Recorded data:

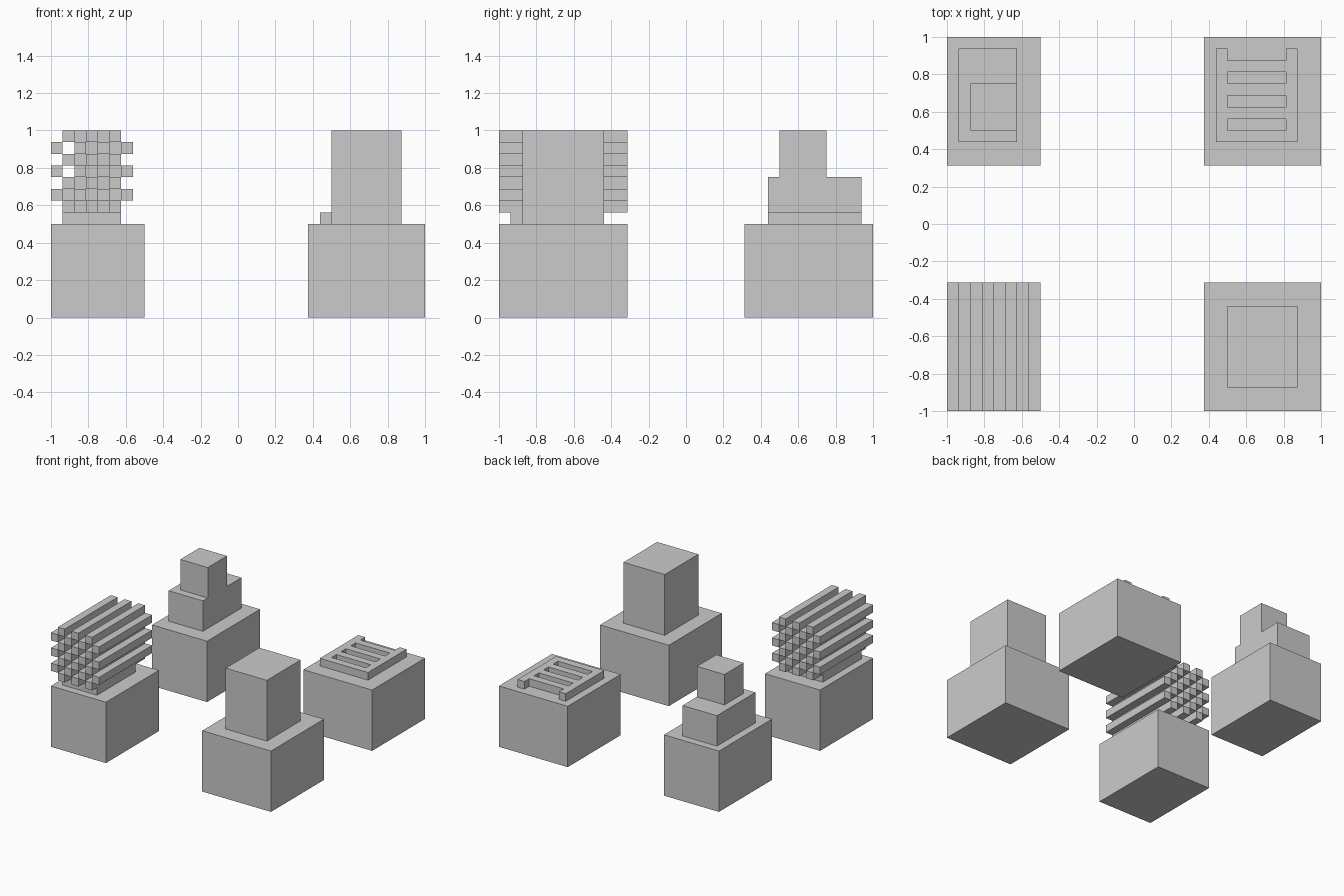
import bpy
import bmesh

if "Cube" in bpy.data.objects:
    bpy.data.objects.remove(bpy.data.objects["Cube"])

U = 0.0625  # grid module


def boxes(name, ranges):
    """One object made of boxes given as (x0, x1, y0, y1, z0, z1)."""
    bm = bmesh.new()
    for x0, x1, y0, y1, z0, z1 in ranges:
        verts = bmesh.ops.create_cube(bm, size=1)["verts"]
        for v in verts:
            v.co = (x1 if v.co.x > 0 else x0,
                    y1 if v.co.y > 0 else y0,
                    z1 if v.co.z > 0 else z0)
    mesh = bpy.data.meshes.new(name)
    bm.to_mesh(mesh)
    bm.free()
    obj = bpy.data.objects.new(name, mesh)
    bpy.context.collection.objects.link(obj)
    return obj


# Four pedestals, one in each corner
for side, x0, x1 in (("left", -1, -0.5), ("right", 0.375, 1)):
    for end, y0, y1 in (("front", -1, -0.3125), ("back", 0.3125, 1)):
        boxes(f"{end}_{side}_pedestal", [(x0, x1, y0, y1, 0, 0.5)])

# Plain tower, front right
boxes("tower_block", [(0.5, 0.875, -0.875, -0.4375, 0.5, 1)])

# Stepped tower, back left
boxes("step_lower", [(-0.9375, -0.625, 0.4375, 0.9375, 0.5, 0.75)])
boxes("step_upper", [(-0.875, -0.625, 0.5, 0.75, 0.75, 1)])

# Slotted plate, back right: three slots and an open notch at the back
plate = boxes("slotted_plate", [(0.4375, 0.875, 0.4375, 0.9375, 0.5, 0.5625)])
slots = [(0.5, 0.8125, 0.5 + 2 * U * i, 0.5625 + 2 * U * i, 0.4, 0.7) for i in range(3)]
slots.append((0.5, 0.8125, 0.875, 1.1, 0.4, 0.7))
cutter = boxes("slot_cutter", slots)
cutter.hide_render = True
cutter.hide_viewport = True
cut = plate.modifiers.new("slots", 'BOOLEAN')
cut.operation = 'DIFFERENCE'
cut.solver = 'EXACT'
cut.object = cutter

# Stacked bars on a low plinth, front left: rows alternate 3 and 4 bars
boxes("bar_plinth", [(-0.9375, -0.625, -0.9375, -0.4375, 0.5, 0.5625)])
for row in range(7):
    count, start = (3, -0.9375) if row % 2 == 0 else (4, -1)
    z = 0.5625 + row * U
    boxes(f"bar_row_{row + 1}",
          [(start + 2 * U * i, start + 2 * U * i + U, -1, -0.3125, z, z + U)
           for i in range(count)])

What is required: Give the data again exactly. Keep the images out.

Completed task:
import bpy
import bmesh

if "Cube" in bpy.data.objects:
    bpy.data.objects.remove(bpy.data.objects["Cube"])

U = 0.0625  # grid module


def boxes(name, ranges):
    """One object made of boxes given as (x0, x1, y0, y1, z0, z1)."""
    bm = bmesh.new()
    for x0, x1, y0, y1, z0, z1 in ranges:
        verts = bmesh.ops.create_cube(bm, size=1)["verts"]
        for v in verts:
            v.co = (x1 if v.co.x > 0 else x0,
                    y1 if v.co.y > 0 else y0,
                    z1 if v.co.z > 0 else z0)
    mesh = bpy.data.meshes.new(name)
    bm.to_mesh(mesh)
    bm.free()
    obj = bpy.data.objects.new(name, mesh)
    bpy.context.collection.objects.link(obj)
    return obj


# Four pedestals, one in each corner
for side, x0, x1 in (("left", -1, -0.5), ("right", 0.375, 1)):
    for end, y0, y1 in (("front", -1, -0.3125), ("back", 0.3125, 1)):
        boxes(f"{end}_{side}_pedestal", [(x0, x1, y0, y1, 0, 0.5)])

# Plain tower, front right
boxes("tower_block", [(0.5, 0.875, -0.875, -0.4375, 0.5, 1)])

# Stepped tower, back left
boxes("step_lower", [(-0.9375, -0.625, 0.4375, 0.9375, 0.5, 0.75)])
boxes("step_upper", [(-0.875, -0.625, 0.5, 0.75, 0.75, 1)])

# Slotted plate, back right: three slots and an open notch at the back
plate = boxes("slotted_plate", [(0.4375, 0.875, 0.4375, 0.9375, 0.5, 0.5625)])
slots = [(0.5, 0.8125, 0.5 + 2 * U * i, 0.5625 + 2 * U * i, 0.4, 0.7) for i in range(3)]
slots.append((0.5, 0.8125, 0.875, 1.1, 0.4, 0.7))
cutter = boxes("slot_cutter", slots)
cutter.hide_render = True
cutter.hide_viewport = True
cut = plate.modifiers.new("slots", 'BOOLEAN')
cut.operation = 'DIFFERENCE'
cut.solver = 'EXACT'
cut.object = cutter

# Stacked bars on a low plinth, front left: rows alternate 3 and 4 bars
boxes("bar_plinth", [(-0.9375, -0.625, -0.9375, -0.4375, 0.5, 0.5625)])
for row in range(7):
    count, start = (3, -0.9375) if row % 2 == 0 else (4, -1)
    z = 0.5625 + row * U
    boxes(f"bar_row_{row + 1}",
          [(start + 2 * U * i, start + 2 * U * i + U, -1, -0.3125, z, z + U)
           for i in range(count)])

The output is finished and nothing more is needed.